Post-Assyrian period


Menander's Tyrian king list also described the period from Ithobaal III through Hiram III. Tyre regained independence with Assyria's demise, although Egypt controlled Tyre during some of the time afterwards. Eventually, Tyre fell under the control of the Neo-Babylonian Empire.

missing –592 BC
Ithobaal III
(Ethbaal III)
591–573 BC This is the king mentioned in Ezekiel 28:2 at the time of the fall of Jerusalem.[9] Carthage became independent of Tyre in 574 BC.

Shoftim of Tyre


In the 560s the monarchy was overthrown, and an oligarchic government established, headed by "judges" or shoftim (cf. Carthage). The monarchy was restored with the ascension of Hiram III to the throne. Josephus mentions these judges in his treatise Against Apion (Book I, §21), and which last judge (Hiram III) is said to have been contemporary with Cyrus the Great. According to Josephus, Hiram's reign extended to the fourteenth year of Cyrus', ascension to power in Babylon. Cyrus took control of Babylon on October 29, 539, therefore Hiram III's rule spanned from 551 to 532 BC.[10]

Under Persian control 539–411 BC


Under control of Cypriot Salamis 411–374 BC


Under Persian control 374–332 BC

  • Eugoras fl. 340s
  • Azemilcus c.340–332 BC. He was king during the siege by Alexander the Great.

Under the Greeks and Romans


After Alexander the Great conquered Tyre in 332 BC, the city alternated between Seleucid (Syrian Greek) and Ptolemaic (Egyptian Greek) rule.
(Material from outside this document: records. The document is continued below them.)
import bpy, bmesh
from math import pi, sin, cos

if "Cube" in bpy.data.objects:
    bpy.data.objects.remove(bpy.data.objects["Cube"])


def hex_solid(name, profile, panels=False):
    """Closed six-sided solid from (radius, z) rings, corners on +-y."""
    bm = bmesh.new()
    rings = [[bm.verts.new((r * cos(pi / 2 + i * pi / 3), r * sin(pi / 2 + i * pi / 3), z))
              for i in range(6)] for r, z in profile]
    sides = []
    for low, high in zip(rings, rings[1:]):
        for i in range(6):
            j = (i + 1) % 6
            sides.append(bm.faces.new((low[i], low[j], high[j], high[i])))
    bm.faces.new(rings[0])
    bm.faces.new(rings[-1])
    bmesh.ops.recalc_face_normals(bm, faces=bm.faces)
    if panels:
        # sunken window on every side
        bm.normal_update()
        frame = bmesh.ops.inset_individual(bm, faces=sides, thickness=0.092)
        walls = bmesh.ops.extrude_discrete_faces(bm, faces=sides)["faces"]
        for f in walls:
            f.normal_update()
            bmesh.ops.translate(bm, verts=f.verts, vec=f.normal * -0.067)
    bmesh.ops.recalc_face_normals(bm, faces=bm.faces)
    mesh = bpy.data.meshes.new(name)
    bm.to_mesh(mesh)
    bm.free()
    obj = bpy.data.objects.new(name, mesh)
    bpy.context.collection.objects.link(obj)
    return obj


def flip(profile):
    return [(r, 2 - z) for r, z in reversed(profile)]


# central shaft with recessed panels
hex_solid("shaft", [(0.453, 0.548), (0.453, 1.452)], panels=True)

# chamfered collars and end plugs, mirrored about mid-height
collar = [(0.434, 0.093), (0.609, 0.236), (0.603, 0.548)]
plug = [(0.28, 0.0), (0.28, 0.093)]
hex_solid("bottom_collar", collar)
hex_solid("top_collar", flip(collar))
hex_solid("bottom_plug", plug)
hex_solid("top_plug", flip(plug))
Phoenicia came under the rule of the Roman Republic in the 1st century BC.

See also



  1. ^ Against Apion Book I. 116–127
  2. ^ Jewish Encyclopedia: "Phenicia".
  3. ^ Against Apion Book I. 154–160
  4. ^ Herodotus (2003) [1954]. Marincola, John (ed.). Histories. Translated by de Sélincourt, Aubrey (Reprint ed.). New York: Penguin Books. p. 155. ISBN 978-0140449082. But from the birth of Dionysus, the son of Semele, daughter of Cadmus, to the present day is a period of about 1000 years only; ...
  5. ^ Herodotus, Histories 2.145.1
  6. ^ William H. Barnes, Studies in the Chronology of the Divided Monarchy of Israel (Atlanta: Scholars Press, 1991), p. 31.
  7. ^ Hayim Tadmor, The Inscriptions of Tiglath-Pileser III, King of Assyria (Jerusalem: Israel Academy of Sciences and Humanities, 1994) 266.
  8. ^ Tadmor, Inscriptions of Tiglath-Pileser III, 69.
  9. ^ NIV Archaeological Study Bible, An Illustrated walk through Biblical History and Culture. Grand Rapids, MI: Zondervan, 2005 p.1350.
  10. ^ Katzenstein, H. Jacob (1979). "Tyre in the Early Persian Period (539-486 B.C.E.)". The Biblical Archaeologist. 42 (1): 25. doi:10.2307/3209545. ISSN 0006-0895.
  11. ^ "Lebanon". Archived from the original on 2008-05-09. Retrieved 2013-05-01.